Currently, we have four state owned banks. Should the government continue to control all of these four banks? In my opinion, we do not need to hold on to all of them. The government should choose some of them to hold controlling stake. In these core banks, the government can cooperate with the remaining 35% private investors to push up the growth of the banks.
This is the way to implement the strategy to make some Vietnamese banks become big as other regional banks. To achieve this target, the government capital should not be diversified to all state owned banks. It should choose some core banks to strongly invest in them. This way will also help reduce the budget pressure.
- In your opinion, in how many banks should the government have control?
- I think, government should hold the controlling interest in only two banks and strongly focus to invest in them. The government should divest their stake in other banks to have funds to invest in these two banks. If the government has only two banks which are listed in the stock exchange, we can focus on developing them to become regional banks or for listing on foreign stock exchange.
In other regional countries, the government only owns 65% stake in listed state owned enterprises. In case these companies increase their capital, the government ownership still remains at 65%. Hence, we should not invest in too many banks, two banks are enough to lead the industry.
- Over the last time, several foreign investors have discussed and negotiated to buy government stake in some banks. However, many experts said that the slowness in selling shares to foreign investors is caused by a complicated and time wasting approval process that directly causes the difference between market price when signing the investment memo with the price at the time of sales contract. In case the market price goes down after signing the memo, the state owned banks are hesitant to sign the sale contracts as they are afraid of creating a loss in government capital. What do you think about this issue?
- This is a technical issue. To resolve this problem, when increasing, decreasing or divesting the capital, we should have an independent consultor who will objectively determine the share value and selling price based on the market mechanism. If we implement this transparently, we will avoid this problem.
Some people suggest the government raise foreign ownership limit to help banks increase their capital more easily. However, I think the government does not need to do this. Currently, the government has already increased the room for foreign investors in some small and weak banks to restructure them. For the state owned banks, the government should find another way to increase capital and should raise funds from domestic investors, rather than foreign investments.
In the short term, we attract foreign investments to restructure the weak and small banks as well as resolve the current systematic issue of banking system.
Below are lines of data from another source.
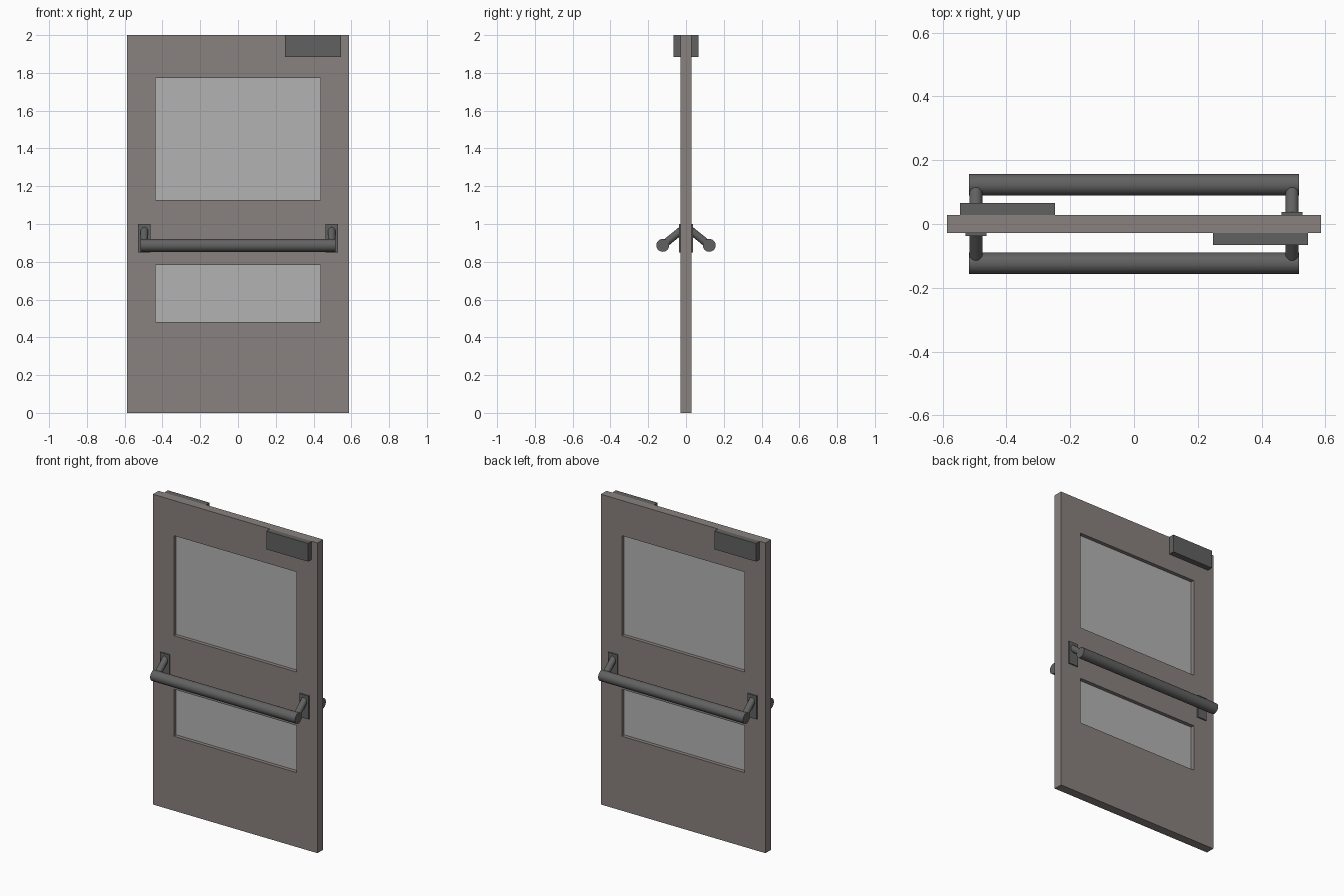
import bpy, bmesh
from mathutils import Vector, Matrix

if "Cube" in bpy.data.objects:
    bpy.data.objects.remove(bpy.data.objects["Cube"])

HW, HT = 0.587, 0.029          # door half width and half thickness
WIN = 0.437                    # window half width


def material(name, rgb):
    m = bpy.data.materials.new(name)
    m.diffuse_color = (*rgb, 1)
    m.use_nodes = True
    m.node_tree.nodes["Principled BSDF"].inputs["Base Color"].default_value = m.diffuse_color
    return m


DOOR = material("door_paint", (0.25, 0.22, 0.21))
DARK = material("dark_metal", (0.12, 0.12, 0.12))
GLASS = material("pane_grey", (0.45, 0.45, 0.45))


def finish(bm, name, mat, turn=0.0):
    bmesh.ops.rotate(bm, verts=bm.verts, cent=(0, 0, 0), matrix=Matrix.Rotation(turn, 3, 'Z'))
    bmesh.ops.recalc_face_normals(bm, faces=bm.faces)
    me = bpy.data.meshes.new(name)
    bm.to_mesh(me)
    bm.free()
    me.materials.append(mat)
    ob = bpy.data.objects.new(name, me)
    bpy.context.collection.objects.link(ob)
    return ob


def box(name, lo, hi, mat, turn=0.0):
    lo, hi = Vector(lo), Vector(hi)
    bm = bmesh.new()
    bmesh.ops.create_cube(bm, size=1, matrix=Matrix.Translation((lo + hi) / 2) @ Matrix.Diagonal((*(hi - lo), 1)))
    return finish(bm, name, mat, turn)


def rod(name, a, b, r, mat, turn=0.0):
    a, b = Vector(a), Vector(b)
    d = b - a
    m = Matrix.Translation((a + b) / 2) @ d.to_track_quat('Z', 'Y').to_matrix().to_4x4()
    bm = bmesh.new()
    bmesh.ops.create_cone(bm, cap_ends=True, segments=32, radius1=r, radius2=r, depth=d.length, matrix=m)
    for f in bm.faces:
        f.smooth = len(f.verts) == 4
    for e in bm.edges:
        e.smooth = all(f.smooth for f in e.link_faces)
    return finish(bm, name, mat, turn)


# Door leaf: grid of cells with two window openings, extruded to thickness
xs = [-HW, -WIN, WIN, HW]
zs = [0, 0.48, 0.783, 1.128, 1.773, 2.0]
bm = bmesh.new()
v = [[bm.verts.new((x, -HT, z)) for z in zs] for x in xs]
for i in range(3):
    for j in range(5):
        if (i, j) not in ((1, 1), (1, 3)):
            bm.faces.new((v[i][j], v[i + 1][j], v[i + 1][j + 1], v[i][j + 1]))
out = bmesh.ops.extrude_face_region(bm, geom=bm.faces[:], use_keep_orig=True)
bmesh.ops.translate(bm, verts=[g for g in out["geom"] if isinstance(g, bmesh.types.BMVert)], vec=(0, 2 * HT, 0))
finish(bm, "door_leaf", DOOR)

# Window panes
for name, k in (("lower_pane", 1), ("upper_pane", 3)):
    box(name, (-WIN, -0.005, zs[k]), (WIN, 0.005, zs[k + 1]), GLASS)

# Hardware, repeated on the back by a half turn
for side, turn in (("front", 0.0), ("back", 3.14159265)):
    box(side + "_closer", (0.248, -0.066, 1.883), (0.546, -HT, 2.0), DARK, turn)
    rod(side + "_push_bar", (-0.517, -0.123, 0.887), (0.517, -0.123, 0.887), 0.034, DARK, turn)
    for end, x in (("left", -0.496), ("right", 0.496)):
        box(f"{side}_{end}_plate", (x - 0.033, -0.037, 0.85), (x + 0.033, -HT, 1.0), DARK, turn)
        rod(f"{side}_{end}_arm", (x, -0.018, 0.972), (x, -0.123, 0.887), 0.0205, DARK, turn)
For the longer term, the government should consider in which banks it should hold more than 65% stake. Government should also have a detailed plan to regulate the foreign ownership limit in these banks.
Fund raising from foreign investments should be done in parallel with fund raising from domestic investors. We should not depend so much on foreign investment sources.
- Thank you very much.